I saw Detective Eaves crouched down over the body, smoke floating slowly upward into the damp night air from the cig in his mouth. There was something about the way his body was, the way he hung has head, that even from a distance he looked scared. No, more than that – hopeless.
He stood up as I reached him and my earlier observation was confirmed. I’d never seen Eaves this shaken. Not like this.
“Christ Ted, look at this shit. Look at it. When was the last time we saw something like this?” He gestured down toward the body.
There was little blood, except around the low “V” collar of t-shirt, and at the neck. The head was gone, the neck ending in jagged cuts. Zig-zags. Dirty work. Looked like the guy had decapitated the poor sap with a fucking straight razor.
“22 years ago,” I said, lighting a cigarette of my own. Back in my first week on homicide. What a week that had been.
“I don’t like it,” Eaves said. “I don’t mind telling you I’m spooked.”
“Yes, it is a little unnerving isn’t it?” I said coolly. “The nature of this crime isn’t what worries me.” A cyclist sped by down the boulevard, rubbernecking at the scene.
“What do you mean?”

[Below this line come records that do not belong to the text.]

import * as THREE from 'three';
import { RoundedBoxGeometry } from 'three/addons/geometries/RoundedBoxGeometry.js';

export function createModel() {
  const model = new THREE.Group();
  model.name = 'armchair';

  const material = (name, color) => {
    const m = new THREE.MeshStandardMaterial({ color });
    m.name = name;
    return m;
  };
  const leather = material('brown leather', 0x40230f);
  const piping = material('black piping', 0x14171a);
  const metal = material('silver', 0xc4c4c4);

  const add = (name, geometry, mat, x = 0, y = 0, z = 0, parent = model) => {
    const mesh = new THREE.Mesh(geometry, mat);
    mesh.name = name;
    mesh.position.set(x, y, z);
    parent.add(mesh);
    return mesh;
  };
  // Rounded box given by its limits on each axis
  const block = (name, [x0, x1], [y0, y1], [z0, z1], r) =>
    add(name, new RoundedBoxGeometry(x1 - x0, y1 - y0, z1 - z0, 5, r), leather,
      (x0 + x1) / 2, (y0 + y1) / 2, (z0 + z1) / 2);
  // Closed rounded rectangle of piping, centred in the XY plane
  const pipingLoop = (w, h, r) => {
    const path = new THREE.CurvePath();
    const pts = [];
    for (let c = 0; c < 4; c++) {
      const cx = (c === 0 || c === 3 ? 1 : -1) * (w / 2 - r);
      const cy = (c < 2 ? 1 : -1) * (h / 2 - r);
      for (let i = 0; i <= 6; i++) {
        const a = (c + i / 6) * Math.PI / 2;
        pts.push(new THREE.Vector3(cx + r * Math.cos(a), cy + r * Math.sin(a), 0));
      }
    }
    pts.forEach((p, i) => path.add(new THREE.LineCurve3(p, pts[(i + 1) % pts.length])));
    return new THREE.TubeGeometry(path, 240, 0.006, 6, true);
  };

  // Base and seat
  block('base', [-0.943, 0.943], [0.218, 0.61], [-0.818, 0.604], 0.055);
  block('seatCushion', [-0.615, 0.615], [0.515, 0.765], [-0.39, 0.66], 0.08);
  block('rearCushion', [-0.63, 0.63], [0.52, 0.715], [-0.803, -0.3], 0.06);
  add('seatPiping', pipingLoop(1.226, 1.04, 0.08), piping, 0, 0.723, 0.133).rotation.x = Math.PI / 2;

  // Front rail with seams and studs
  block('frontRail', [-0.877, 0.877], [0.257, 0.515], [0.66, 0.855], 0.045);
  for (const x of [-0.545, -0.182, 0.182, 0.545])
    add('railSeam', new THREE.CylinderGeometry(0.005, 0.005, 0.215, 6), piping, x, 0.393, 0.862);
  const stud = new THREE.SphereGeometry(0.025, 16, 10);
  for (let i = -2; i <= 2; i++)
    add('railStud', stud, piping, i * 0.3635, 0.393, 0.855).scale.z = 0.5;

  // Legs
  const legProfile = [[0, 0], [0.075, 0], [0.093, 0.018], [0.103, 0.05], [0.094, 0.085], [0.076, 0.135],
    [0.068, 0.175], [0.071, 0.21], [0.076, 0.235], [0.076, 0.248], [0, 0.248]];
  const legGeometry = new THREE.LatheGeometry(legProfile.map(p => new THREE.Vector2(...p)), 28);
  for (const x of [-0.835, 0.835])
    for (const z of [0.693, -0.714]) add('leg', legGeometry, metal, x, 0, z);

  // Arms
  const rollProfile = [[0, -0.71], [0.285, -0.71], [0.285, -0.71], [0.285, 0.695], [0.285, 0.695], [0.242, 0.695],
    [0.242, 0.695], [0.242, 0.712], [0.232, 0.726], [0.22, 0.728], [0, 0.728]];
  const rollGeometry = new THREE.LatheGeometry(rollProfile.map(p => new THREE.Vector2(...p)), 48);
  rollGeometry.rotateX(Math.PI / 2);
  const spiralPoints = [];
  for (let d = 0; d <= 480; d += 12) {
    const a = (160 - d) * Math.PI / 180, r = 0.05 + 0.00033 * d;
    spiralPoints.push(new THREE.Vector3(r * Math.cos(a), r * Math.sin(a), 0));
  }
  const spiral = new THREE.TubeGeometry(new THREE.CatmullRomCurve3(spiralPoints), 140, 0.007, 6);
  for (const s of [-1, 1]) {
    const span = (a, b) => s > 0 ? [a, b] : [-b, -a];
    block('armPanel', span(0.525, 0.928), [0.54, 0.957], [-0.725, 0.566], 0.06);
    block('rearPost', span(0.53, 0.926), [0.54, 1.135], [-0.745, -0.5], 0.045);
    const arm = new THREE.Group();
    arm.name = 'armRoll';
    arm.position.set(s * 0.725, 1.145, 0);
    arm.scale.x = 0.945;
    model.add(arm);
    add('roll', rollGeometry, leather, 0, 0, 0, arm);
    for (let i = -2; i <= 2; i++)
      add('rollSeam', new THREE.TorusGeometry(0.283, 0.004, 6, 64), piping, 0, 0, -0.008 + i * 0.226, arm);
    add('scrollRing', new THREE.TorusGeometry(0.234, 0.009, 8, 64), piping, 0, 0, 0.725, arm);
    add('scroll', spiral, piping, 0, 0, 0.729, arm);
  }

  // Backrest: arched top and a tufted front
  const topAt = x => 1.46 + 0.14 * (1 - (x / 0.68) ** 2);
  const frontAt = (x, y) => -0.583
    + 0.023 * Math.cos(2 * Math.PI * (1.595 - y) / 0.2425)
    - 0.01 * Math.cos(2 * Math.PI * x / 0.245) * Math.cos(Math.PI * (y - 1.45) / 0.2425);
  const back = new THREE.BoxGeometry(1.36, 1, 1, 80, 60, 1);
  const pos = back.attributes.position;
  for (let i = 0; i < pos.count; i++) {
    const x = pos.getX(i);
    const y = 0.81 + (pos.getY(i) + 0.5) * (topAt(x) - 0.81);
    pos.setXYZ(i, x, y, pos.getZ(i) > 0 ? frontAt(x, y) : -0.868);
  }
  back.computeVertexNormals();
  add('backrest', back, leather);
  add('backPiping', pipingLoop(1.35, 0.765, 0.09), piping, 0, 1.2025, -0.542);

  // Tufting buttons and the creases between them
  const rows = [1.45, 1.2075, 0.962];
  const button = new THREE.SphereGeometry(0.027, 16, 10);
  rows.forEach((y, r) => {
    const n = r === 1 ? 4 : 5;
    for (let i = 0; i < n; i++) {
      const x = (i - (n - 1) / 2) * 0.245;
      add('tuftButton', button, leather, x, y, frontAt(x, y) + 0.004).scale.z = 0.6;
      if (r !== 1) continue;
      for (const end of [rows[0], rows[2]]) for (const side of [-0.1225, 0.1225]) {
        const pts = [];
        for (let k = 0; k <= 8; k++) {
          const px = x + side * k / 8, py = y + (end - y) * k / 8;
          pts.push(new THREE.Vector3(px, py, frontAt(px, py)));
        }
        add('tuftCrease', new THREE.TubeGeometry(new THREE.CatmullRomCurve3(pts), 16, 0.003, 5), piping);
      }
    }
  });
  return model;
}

“I mean as usual, Detective, you’re looking in the wrong place. I’m more worried that whoever – or whatever – took off the head of our young friend here was also capable of that.”
I pointed, up and over the rows of emergency vehicles, toward the top of the closest streetlight pole, those unnaturally tall, unnaturally straight steel pillars that the city had made whatever artist so many years ago, and dotted the Ocean Boulevard at regular intervals. At the top of the pole, staked on the point like it was on display on the ramparts of a medieval castle, was the head of the body.
“He’s bragging,” I said, staring up through the fog. “This is a warning. There’s going to be more.”